The overall intention for the film to tackle genuine issues through the medium of horror is a fantastic idea and it’s very quickly clear that it has the ability to do so subtly and effectively. Being a theme on the more dramatic side, you wouldn’t likely predict how smoothly translating these stories into horror would be but in fact they work extremely well, they blend the more serious topics in an understated manner while remaining true to classic horror elements.

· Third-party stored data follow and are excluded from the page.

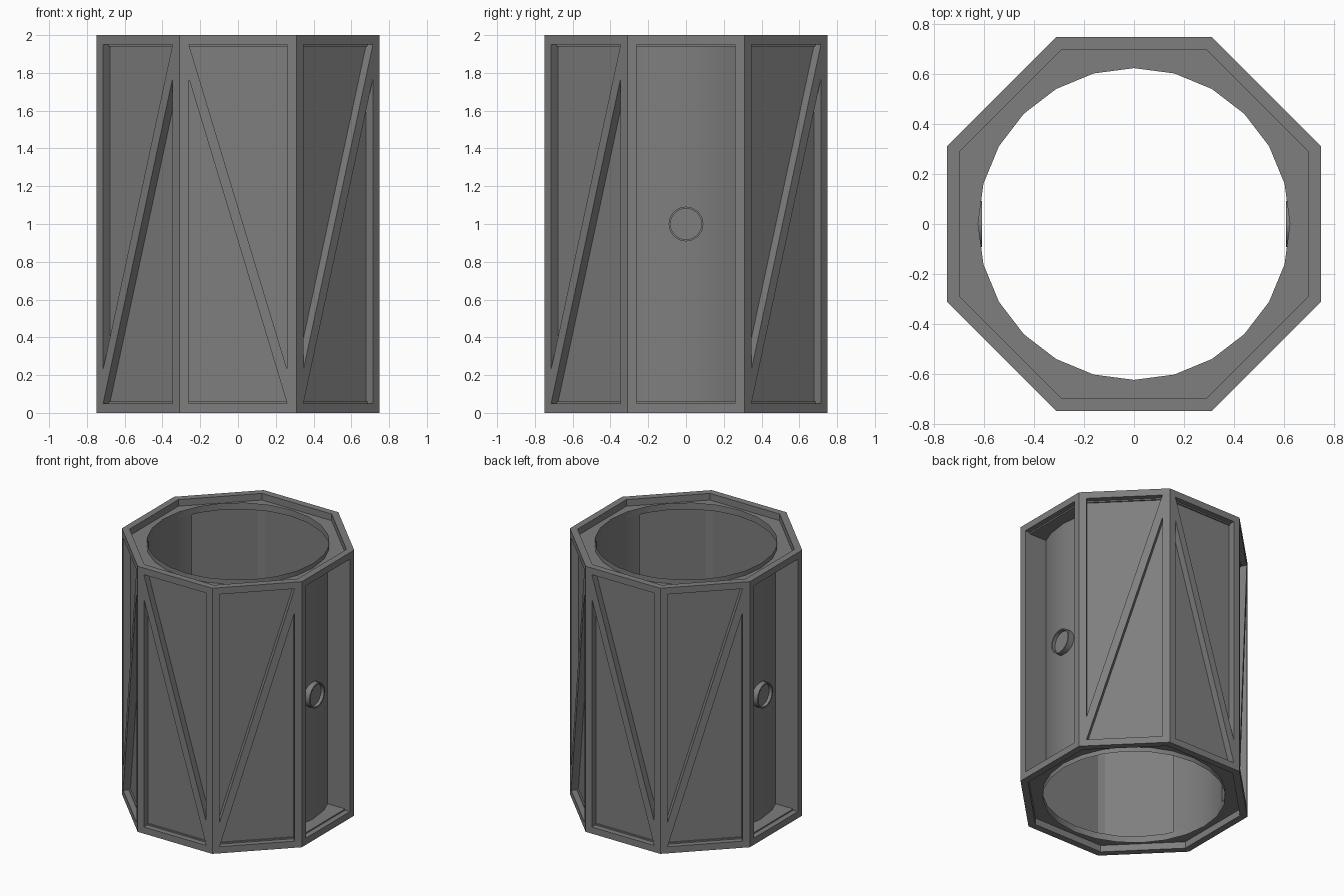
import bpy, bmesh, math
from mathutils import Vector

if "Cube" in bpy.data.objects:
    bpy.data.objects.remove(bpy.data.objects["Cube"])

OUT, IN, BACK = 0.75, 0.70, 0.69        # octagon distances: frame face, panel face, panel back
U, Z0, Z1 = 0.26, 0.05, 1.95            # opening half width, bottom and top
R, H = 0.625, 2.0                       # inner circle radius, full height

grey = bpy.data.materials.new("dark grey")
grey.diffuse_color = (0.21, 0.21, 0.213, 1)
grey.use_nodes = True
grey.node_tree.nodes["Principled BSDF"].inputs["Base Color"].default_value = grey.diffuse_color


def finish(name, bm, smooth=False):
    bmesh.ops.recalc_face_normals(bm, faces=bm.faces)
    me = bpy.data.meshes.new(name)
    bm.to_mesh(me)
    bm.free()
    me.materials.append(grey)
    ob = bpy.data.objects.new(name, me)
    bpy.context.collection.objects.link(ob)
    if smooth:
        bpy.ops.object.select_all(action='DESELECT')
        ob.select_set(True)
        bpy.context.view_layer.objects.active = ob
        bpy.ops.object.shade_smooth_by_angle(angle=math.radians(30))
    return ob


def side(az, u, d, z=0.0):
    """Point on the side facing az: u to the right seen from outside, d out from the axis."""
    c, s = math.cos(az), math.sin(az)
    return Vector((d * c - u * s, d * s + u * c, z))


def prism(name, bottom, top):
    bm = bmesh.new()
    a = [bm.verts.new(p) for p in bottom]
    b = [bm.verts.new(p) for p in top]
    bm.faces.new(a)
    bm.faces.new(b)
    for i in range(len(a)):
        j = (i + 1) % len(a)
        bm.faces.new((a[i], a[j], b[j], b[i]))
    return finish(name, bm)


def polar(apothem, n, angle, shift=0.0):
    """Radius of a regular n-gon at an angle."""
    h = math.pi / n
    return apothem / math.cos((angle + shift + h) % (2 * h) - h)


def ring(name, angles, outer, inner, z0, z1):
    bm = bmesh.new()
    rows = []
    for a in angles:
        rows.append([bm.verts.new((r * math.cos(a), r * math.sin(a), z))
                     for r, z in ((outer(a), z0), (outer(a), z1), (inner(a), z1), (inner(a), z0))])
    for i, p in enumerate(rows):
        q = rows[(i + 1) % len(rows)]
        for k in range(4):
            m = (k + 1) % 4
            bm.faces.new((p[k], q[k], q[m], p[m]))
    return finish(name, bm)


def octagon(apothem):
    return lambda a: polar(apothem, 8, a)


def circle24(a):
    return polar(R * math.cos(math.pi / 24), 24, a, math.pi / 24)


corners = [math.radians(22.5 + 45 * i) for i in range(8)]
fine = [math.radians(7.5 * i) for i in range(48)]

# Top and bottom: outer rim, recessed plate with round hole, thin lip round the hole
for end, flip in (("top", False), ("bottom", True)):
    def span(a, b):
        return (H - b, H - a) if flip else (a, b)
    ring(end + "_rim", corners, octagon(OUT), octagon(IN), *span(Z1, H))
    ring(end + "_plate", fine, octagon(IN + 0.01), circle24, *span(Z1 - 0.01, Z1))
    bm = bmesh.new()
    lo, hi = span(Z1 - 0.015, 1.985)
    pts = [(R * math.cos(math.radians(15 * i)), R * math.sin(math.radians(15 * i))) for i in range(24)]
    rows = [(bm.verts.new((x, y, lo)), bm.verts.new((x, y, hi))) for x, y in pts]
    for i in range(24):
        p, q = rows[i], rows[(i + 1) % 24]
        bm.faces.new((p[0], q[0], q[1], p[1]))
    finish(end + "_hole_lip", bm, True)

half = OUT * math.tan(math.pi / 8)
for i in range(8):
    az, nxt = math.radians(45 * i), math.radians(45 * (i + 1))
    # Corner post with chamfered inner side
    def section(z):
        return [side(az, U, OUT, z), side(az, half, OUT, z), side(nxt, -U, OUT, z),
                side(nxt, -U, BACK, z), side(az, U, BACK, z)]
    prism(f"corner_post_{i}", section(Z0), section(Z1))

    if i % 4:
        # Closed side: recessed panel and diagonal brace
        rect = [(-U, Z0), (U, Z0), (U, Z1), (-U, Z1)]
        prism(f"panel_{i}", [side(az, u, BACK, z) for u, z in rect],
              [side(az, u, IN, z) for u, z in rect])
        m = 1 if i in (2, 6) else -1
        brace = [(-U * m, Z1), (U * m, 0.23), (U * m, Z0), (-U * m, 1.77)]
        prism(f"diagonal_brace_{i}", [side(az, u, IN, z) for u, z in brace],
              [side(az, u, OUT, z) for u, z in brace])
        continue

    # Open side: flat bay cheeks and curved back wall
    a15 = math.radians(15)
    prof = [(-U, IN), (-U, 0.565), (-R * math.sin(a15), R * math.cos(a15)), (0, R),
            (R * math.sin(a15), R * math.cos(a15)), (U, 0.565), (U, IN)]
    bm = bmesh.new()
    rows = [(bm.verts.new(side(az, u, d, Z0)), bm.verts.new(side(az, u, d, Z1))) for u, d in prof]
    for p, q in zip(rows, rows[1:]):
        bm.faces.new((p[0], q[0], q[1], p[1]))
    finish(f"bay_wall_{i}", bm, True)

    # Round button: raised collar with a recessed disc
    bm = bmesh.new()
    steps = [(0.092, 0.61), (0.092, 0.66), (0.082, 0.66), (0.082, 0.635)]
    n = 24
    loops = [[bm.verts.new(side(az, r * math.cos(2 * math.pi * k / n), d,
                                1.0 + r * math.sin(2 * math.pi * k / n))) for k in range(n)]
             for r, d in steps]
    for a, b in zip(loops, loops[1:]):
        for k in range(n):
            j = (k + 1) % n
            bm.faces.new((a[k], a[j], b[j], b[k]))
    bm.faces.new(loops[-1])
    bm.faces.new(loops[0])
    finish(f"round_button_{i}", bm, True)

Events begin on a strong note, kicking that tension into gear from the get-go and becoming a string of suspenseful, violent and layered films. From teeth falling out to kidnapping to the supernatural, the film hits a lot of the classic features of horror and satisfyingly so. The films may only be between ten and twenty minutes long but they achieve a rounded enough arc to feel like a complete story, yet with enough mystery left to keep your imagination going but not too much as to feel short changed. Each directorial style is individual, each instance of writing is original but their combined styles work as a smooth ensemble of films, each building that suspense and tension. They’re also supported by a score that sits mostly in the background, doesn’t overbear the visual and has that lovely gradual build to strike you right as things heat up.
It’s tricky to delve into more specific aspects of the film without spoiling them but it’s great to see how they incorporate their message into the stories. For instance, the first short which deals with kidnapping and human trafficking makes a point to talk about the disparity of police work on cases of missing women when they’re not white, something that was also explored in Taylor Sheridan’s Wind River. It mixes a poignant message with vengeance, violence and gore, making it infinitely accessible and mixing entertainment with a meaningful message that can make you think, even after it has moved on. They’re interestingly varied of how overt their message is, giving them a layered feel, adding that touch of depth to make you think about what they’re saying rather than a straightforward horror. There’s also a varying level of special affects across the films but one thing that is consistent is the quality, it’s extremely high because the gore that appears is convincing, it’s realistic but not enough that you’ll be disgusted, just enough to add extra depth to its darkness.
The only thing that undercuts the otherwise brilliantly tense and layered tone to the film, is the last short in the anthology, Killer Native from Bjorn Stewart which instead goes for something more akin to parody leaning towards pantomime. However, the film itself works perfectly well on its own, it’s funny and silly and tackles racism and colonialism in a much more overt manner than the others but placing it at the very end of this anthology is thematically jarring and uncomfortable. There’s too large of a change in style, especially considering it takes up the final 20-minutes out of its fairly short 75-minute runtime, it begs a question of whether there was a better order to show the films in, for the flow to run as smoothly as it did up until that point. It simply doesn’t feel logical to place a comedic short that goes past the point of ridiculous, in a very outlandish fashion, at the end of an otherwise suspenseful, dark and chilling anthology, regardless of the fact that judged on its own merits it’s a great short, it’s simply setting itself up for biased viewing which is unfortunate.
Dark Place has pulled together an ensemble of very talented writer, directors with each of them bringing together original, captivating stories that hit some beloved notes of horror while actually having something to say. Things get a little messy in its final stage, tripping up its otherwise stellar line-up with unfortunate timing of a jarring thematic shift; which might have been avoided with including the last film earlier in the anthology. However, every film is of a very high quality, they each stand up by themselves as well as, for the most part, working together in an extremely cohesive fashion, letting each one build upon the tension of the last. It strikes an intriguing balance of styles that are both entertaining and satisfying to watch, while leading you into a discussion about the larger issues it raises under the surface.